▶ **Problem details**: Search the entries for the word "raised" and copy each line that has it.

▶ **Task input**:
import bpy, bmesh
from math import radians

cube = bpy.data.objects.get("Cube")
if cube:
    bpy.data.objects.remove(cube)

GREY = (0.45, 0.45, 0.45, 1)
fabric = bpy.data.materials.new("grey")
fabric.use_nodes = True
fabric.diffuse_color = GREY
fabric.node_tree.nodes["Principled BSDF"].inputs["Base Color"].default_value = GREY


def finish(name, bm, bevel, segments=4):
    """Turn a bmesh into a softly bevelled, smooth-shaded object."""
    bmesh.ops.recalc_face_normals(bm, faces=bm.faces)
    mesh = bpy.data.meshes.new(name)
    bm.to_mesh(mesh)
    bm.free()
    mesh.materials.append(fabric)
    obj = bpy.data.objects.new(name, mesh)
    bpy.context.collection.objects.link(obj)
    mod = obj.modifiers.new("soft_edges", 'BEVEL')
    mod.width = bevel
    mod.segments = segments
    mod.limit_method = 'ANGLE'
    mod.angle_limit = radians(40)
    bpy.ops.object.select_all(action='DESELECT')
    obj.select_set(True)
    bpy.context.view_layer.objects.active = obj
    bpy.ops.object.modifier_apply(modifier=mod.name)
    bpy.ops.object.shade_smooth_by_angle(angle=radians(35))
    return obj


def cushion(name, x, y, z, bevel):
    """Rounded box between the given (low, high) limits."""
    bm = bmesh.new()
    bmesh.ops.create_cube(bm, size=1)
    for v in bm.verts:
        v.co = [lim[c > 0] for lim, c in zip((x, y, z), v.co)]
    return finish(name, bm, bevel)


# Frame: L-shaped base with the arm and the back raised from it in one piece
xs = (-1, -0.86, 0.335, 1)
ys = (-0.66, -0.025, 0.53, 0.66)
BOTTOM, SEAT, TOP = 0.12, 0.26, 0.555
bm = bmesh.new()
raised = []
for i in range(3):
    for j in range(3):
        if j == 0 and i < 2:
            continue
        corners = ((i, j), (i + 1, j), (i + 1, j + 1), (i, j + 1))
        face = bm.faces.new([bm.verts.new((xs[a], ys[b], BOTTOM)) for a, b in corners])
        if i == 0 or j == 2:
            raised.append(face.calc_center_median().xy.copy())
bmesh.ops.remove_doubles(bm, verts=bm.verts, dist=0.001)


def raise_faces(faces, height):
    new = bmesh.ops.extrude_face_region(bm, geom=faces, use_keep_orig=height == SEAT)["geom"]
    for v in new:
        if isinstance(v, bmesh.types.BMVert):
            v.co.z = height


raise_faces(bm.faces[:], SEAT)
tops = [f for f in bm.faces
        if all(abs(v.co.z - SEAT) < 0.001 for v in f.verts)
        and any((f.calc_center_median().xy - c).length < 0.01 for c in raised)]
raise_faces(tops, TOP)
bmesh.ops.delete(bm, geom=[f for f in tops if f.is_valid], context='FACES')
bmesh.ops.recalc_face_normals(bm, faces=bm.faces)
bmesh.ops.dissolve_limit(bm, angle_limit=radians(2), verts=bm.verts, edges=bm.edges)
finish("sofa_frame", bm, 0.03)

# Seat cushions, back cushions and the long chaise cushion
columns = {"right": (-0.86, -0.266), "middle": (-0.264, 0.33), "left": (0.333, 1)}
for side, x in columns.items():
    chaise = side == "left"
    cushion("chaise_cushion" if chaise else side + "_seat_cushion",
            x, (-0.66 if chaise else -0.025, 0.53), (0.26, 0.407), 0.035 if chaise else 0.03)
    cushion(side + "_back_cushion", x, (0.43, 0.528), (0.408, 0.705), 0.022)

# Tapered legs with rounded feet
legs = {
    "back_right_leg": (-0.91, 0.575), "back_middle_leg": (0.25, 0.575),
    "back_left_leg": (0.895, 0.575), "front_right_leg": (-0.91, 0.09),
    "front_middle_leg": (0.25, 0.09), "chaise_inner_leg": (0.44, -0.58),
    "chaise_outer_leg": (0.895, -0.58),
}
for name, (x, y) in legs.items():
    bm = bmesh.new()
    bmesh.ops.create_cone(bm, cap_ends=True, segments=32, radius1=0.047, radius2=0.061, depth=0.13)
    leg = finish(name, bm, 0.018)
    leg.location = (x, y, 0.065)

▶ **Exercise response**:
# Frame: L-shaped base with the arm and the back raised from it in one piece
raised = []
            raised.append(face.calc_center_median().xy.copy())
        and any((f.calc_center_median().xy - c).length < 0.01 for c in raised)]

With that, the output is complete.